■ Your objective ■
Your job is to write out each record precisely as it stands.

■ Stored items from a collection ■
+ + + + +

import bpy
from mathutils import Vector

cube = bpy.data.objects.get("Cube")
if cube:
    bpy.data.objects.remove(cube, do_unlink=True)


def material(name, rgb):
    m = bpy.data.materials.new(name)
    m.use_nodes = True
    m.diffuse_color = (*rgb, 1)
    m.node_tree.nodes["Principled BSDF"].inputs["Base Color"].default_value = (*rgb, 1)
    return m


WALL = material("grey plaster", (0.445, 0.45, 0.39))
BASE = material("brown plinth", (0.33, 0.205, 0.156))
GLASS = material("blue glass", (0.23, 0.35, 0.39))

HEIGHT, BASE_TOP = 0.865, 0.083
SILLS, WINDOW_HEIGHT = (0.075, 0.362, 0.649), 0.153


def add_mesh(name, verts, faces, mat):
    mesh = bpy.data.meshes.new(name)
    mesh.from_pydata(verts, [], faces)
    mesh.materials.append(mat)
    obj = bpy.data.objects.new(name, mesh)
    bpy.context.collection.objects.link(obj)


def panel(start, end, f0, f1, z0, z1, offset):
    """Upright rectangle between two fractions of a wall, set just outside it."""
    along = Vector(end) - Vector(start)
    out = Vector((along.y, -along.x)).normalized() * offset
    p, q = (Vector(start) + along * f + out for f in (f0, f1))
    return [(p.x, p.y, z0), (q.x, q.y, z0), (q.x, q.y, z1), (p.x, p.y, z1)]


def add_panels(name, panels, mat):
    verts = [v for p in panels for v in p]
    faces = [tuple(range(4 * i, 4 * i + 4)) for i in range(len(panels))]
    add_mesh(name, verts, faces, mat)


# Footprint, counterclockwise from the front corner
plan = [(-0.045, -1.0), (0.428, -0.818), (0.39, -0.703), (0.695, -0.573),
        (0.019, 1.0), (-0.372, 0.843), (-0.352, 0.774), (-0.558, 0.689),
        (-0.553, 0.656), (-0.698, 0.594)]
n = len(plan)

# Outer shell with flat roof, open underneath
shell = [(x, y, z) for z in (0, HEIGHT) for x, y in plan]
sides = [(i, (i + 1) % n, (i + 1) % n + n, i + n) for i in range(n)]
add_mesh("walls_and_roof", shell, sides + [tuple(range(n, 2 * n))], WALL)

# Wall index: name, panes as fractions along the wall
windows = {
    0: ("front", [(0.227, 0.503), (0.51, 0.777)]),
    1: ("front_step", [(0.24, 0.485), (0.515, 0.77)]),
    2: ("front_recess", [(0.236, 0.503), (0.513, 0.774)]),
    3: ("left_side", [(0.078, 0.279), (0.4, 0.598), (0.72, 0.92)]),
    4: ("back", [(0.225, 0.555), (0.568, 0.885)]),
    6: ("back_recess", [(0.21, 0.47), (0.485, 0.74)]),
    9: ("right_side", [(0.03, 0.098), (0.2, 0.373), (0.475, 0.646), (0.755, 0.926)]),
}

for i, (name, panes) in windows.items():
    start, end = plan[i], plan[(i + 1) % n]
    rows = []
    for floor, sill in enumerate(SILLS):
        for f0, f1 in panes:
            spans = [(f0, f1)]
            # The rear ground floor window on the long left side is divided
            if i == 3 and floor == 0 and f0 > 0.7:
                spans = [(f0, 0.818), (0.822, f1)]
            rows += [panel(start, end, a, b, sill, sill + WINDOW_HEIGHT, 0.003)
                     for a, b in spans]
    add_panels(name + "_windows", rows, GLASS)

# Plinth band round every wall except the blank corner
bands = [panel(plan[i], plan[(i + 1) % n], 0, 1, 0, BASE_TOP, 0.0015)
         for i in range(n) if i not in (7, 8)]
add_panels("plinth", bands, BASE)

+ + + + +

■ Solution ■
import bpy
from mathutils import Vector

cube = bpy.data.objects.get("Cube")
if cube:
    bpy.data.objects.remove(cube, do_unlink=True)


def material(name, rgb):
    m = bpy.data.materials.new(name)
    m.use_nodes = True
    m.diffuse_color = (*rgb, 1)
    m.node_tree.nodes["Principled BSDF"].inputs["Base Color"].default_value = (*rgb, 1)
    return m


WALL = material("grey plaster", (0.445, 0.45, 0.39))
BASE = material("brown plinth", (0.33, 0.205, 0.156))
GLASS = material("blue glass", (0.23, 0.35, 0.39))

HEIGHT, BASE_TOP = 0.865, 0.083
SILLS, WINDOW_HEIGHT = (0.075, 0.362, 0.649), 0.153


def add_mesh(name, verts, faces, mat):
    mesh = bpy.data.meshes.new(name)
    mesh.from_pydata(verts, [], faces)
    mesh.materials.append(mat)
    obj = bpy.data.objects.new(name, mesh)
    bpy.context.collection.objects.link(obj)


def panel(start, end, f0, f1, z0, z1, offset):
    """Upright rectangle between two fractions of a wall, set just outside it."""
    along = Vector(end) - Vector(start)
    out = Vector((along.y, -along.x)).normalized() * offset
    p, q = (Vector(start) + along * f + out for f in (f0, f1))
    return [(p.x, p.y, z0), (q.x, q.y, z0), (q.x, q.y, z1), (p.x, p.y, z1)]


def add_panels(name, panels, mat):
    verts = [v for p in panels for v in p]
    faces = [tuple(range(4 * i, 4 * i + 4)) for i in range(len(panels))]
    add_mesh(name, verts, faces, mat)


# Footprint, counterclockwise from the front corner
plan = [(-0.045, -1.0), (0.428, -0.818), (0.39, -0.703), (0.695, -0.573),
        (0.019, 1.0), (-0.372, 0.843), (-0.352, 0.774), (-0.558, 0.689),
        (-0.553, 0.656), (-0.698, 0.594)]
n = len(plan)

# Outer shell with flat roof, open underneath
shell = [(x, y, z) for z in (0, HEIGHT) for x, y in plan]
sides = [(i, (i + 1) % n, (i + 1) % n + n, i + n) for i in range(n)]
add_mesh("walls_and_roof", shell, sides + [tuple(range(n, 2 * n))], WALL)

# Wall index: name, panes as fractions along the wall
windows = {
    0: ("front", [(0.227, 0.503), (0.51, 0.777)]),
    1: ("front_step", [(0.24, 0.485), (0.515, 0.77)]),
    2: ("front_recess", [(0.236, 0.503), (0.513, 0.774)]),
    3: ("left_side", [(0.078, 0.279), (0.4, 0.598), (0.72, 0.92)]),
    4: ("back", [(0.225, 0.555), (0.568, 0.885)]),
    6: ("back_recess", [(0.21, 0.47), (0.485, 0.74)]),
    9: ("right_side", [(0.03, 0.098), (0.2, 0.373), (0.475, 0.646), (0.755, 0.926)]),
}

for i, (name, panes) in windows.items():
    start, end = plan[i], plan[(i + 1) % n]
    rows = []
    for floor, sill in enumerate(SILLS):
        for f0, f1 in panes:
            spans = [(f0, f1)]
            # The rear ground floor window on the long left side is divided
            if i == 3 and floor == 0 and f0 > 0.7:
                spans = [(f0, 0.818), (0.822, f1)]
            rows += [panel(start, end, a, b, sill, sill + WINDOW_HEIGHT, 0.003)
                     for a, b in spans]
    add_panels(name + "_windows", rows, GLASS)

# Plinth band round every wall except the blank corner
bands = [panel(plan[i], plan[(i + 1) % n], 0, 1, 0, BASE_TOP, 0.0015)
         for i in range(n) if i not in (7, 8)]
add_panels("plinth", bands, BASE)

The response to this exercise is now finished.